**The problem:** Your answer should show every line of the material below that includes "range".

**Provided data:**
........

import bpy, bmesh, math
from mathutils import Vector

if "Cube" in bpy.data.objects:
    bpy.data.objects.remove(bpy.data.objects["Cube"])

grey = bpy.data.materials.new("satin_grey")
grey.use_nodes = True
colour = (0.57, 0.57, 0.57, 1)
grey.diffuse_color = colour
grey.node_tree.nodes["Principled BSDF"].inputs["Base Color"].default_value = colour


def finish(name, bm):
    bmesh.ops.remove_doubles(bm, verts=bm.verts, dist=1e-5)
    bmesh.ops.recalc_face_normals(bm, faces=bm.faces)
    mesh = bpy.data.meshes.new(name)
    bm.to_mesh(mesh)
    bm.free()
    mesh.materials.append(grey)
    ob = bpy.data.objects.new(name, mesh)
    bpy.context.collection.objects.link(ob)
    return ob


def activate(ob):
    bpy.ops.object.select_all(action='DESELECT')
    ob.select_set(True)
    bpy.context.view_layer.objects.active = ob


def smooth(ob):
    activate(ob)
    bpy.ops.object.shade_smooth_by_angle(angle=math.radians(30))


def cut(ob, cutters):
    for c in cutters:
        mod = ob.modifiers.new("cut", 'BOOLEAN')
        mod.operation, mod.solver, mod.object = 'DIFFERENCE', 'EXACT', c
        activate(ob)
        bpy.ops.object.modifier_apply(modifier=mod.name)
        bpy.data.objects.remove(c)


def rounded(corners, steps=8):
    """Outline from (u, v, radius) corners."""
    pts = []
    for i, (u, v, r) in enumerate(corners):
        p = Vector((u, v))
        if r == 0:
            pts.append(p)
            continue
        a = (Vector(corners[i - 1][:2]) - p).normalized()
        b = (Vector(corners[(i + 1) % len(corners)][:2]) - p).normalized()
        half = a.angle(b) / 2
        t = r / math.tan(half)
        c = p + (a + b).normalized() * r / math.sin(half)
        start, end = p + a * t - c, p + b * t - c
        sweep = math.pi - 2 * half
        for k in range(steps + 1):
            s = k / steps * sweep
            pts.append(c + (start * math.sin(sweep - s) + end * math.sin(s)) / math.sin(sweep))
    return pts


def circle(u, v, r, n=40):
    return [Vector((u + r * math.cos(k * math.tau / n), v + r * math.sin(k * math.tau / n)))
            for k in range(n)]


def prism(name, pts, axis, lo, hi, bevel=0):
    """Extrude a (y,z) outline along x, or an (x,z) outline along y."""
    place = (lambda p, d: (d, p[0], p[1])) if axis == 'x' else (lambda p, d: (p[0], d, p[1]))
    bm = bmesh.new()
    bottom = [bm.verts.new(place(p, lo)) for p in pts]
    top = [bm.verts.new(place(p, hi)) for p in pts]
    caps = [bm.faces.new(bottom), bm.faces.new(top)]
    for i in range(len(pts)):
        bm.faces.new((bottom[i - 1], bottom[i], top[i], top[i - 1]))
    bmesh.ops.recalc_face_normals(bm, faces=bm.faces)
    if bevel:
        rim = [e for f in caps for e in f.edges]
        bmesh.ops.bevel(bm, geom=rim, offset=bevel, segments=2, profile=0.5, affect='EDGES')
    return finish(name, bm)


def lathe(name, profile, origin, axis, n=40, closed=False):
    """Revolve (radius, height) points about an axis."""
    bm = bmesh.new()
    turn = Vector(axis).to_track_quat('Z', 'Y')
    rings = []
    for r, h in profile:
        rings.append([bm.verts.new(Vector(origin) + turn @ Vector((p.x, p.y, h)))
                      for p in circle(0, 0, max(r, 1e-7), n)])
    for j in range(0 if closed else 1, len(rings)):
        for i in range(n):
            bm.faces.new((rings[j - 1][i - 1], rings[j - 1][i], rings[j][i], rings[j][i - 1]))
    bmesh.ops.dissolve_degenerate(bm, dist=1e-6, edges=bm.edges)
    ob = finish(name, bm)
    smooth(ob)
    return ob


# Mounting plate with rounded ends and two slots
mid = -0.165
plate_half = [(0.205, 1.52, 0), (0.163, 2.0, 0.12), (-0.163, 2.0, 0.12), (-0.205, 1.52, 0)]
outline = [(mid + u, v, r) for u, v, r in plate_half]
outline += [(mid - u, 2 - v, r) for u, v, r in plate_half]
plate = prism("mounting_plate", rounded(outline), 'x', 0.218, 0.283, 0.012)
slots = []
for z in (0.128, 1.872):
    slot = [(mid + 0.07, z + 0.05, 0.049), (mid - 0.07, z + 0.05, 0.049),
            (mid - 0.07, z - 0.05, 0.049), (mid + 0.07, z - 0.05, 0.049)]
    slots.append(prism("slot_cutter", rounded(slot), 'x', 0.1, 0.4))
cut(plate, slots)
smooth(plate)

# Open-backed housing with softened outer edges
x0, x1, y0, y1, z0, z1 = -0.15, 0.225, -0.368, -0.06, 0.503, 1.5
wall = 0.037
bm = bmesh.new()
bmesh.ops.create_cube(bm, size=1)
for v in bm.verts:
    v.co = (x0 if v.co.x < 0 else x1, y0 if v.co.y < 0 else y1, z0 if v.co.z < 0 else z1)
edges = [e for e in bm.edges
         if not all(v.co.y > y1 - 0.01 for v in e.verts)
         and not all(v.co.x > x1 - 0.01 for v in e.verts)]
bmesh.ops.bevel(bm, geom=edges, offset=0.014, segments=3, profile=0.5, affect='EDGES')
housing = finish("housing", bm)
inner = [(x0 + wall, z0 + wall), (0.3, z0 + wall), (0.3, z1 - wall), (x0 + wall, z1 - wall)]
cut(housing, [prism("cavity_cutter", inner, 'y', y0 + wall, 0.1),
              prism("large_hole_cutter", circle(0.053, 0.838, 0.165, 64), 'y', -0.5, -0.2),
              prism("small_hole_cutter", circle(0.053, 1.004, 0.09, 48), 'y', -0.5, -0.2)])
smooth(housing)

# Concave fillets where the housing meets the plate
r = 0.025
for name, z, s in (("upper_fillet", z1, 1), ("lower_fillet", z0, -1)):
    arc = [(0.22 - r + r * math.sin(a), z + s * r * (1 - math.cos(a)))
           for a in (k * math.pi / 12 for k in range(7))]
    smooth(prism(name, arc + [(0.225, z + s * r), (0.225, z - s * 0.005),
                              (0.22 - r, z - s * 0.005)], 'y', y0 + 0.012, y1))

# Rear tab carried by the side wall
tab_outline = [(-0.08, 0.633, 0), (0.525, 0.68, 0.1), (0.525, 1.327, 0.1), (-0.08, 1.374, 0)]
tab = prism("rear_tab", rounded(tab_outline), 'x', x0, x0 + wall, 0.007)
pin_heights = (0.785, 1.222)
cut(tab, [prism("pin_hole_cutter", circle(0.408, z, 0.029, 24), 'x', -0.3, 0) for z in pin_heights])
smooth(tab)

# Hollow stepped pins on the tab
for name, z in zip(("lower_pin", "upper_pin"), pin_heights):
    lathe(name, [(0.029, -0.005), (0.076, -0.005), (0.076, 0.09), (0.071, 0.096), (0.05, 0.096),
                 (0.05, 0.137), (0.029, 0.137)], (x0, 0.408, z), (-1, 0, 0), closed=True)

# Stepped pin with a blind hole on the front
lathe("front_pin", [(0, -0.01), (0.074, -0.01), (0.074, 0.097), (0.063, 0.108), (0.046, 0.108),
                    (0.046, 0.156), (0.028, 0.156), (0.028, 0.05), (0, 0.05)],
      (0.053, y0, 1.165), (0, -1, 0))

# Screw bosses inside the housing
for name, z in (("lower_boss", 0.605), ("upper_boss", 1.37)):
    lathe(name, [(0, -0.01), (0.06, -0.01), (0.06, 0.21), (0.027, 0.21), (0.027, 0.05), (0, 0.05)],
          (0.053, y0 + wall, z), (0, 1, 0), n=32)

........

**Solution:**
        for k in range(steps + 1):
            for k in range(n)]
    for i in range(len(pts)):
    for j in range(0 if closed else 1, len(rings)):
        for i in range(n):
           for a in (k * math.pi / 12 for k in range(7))]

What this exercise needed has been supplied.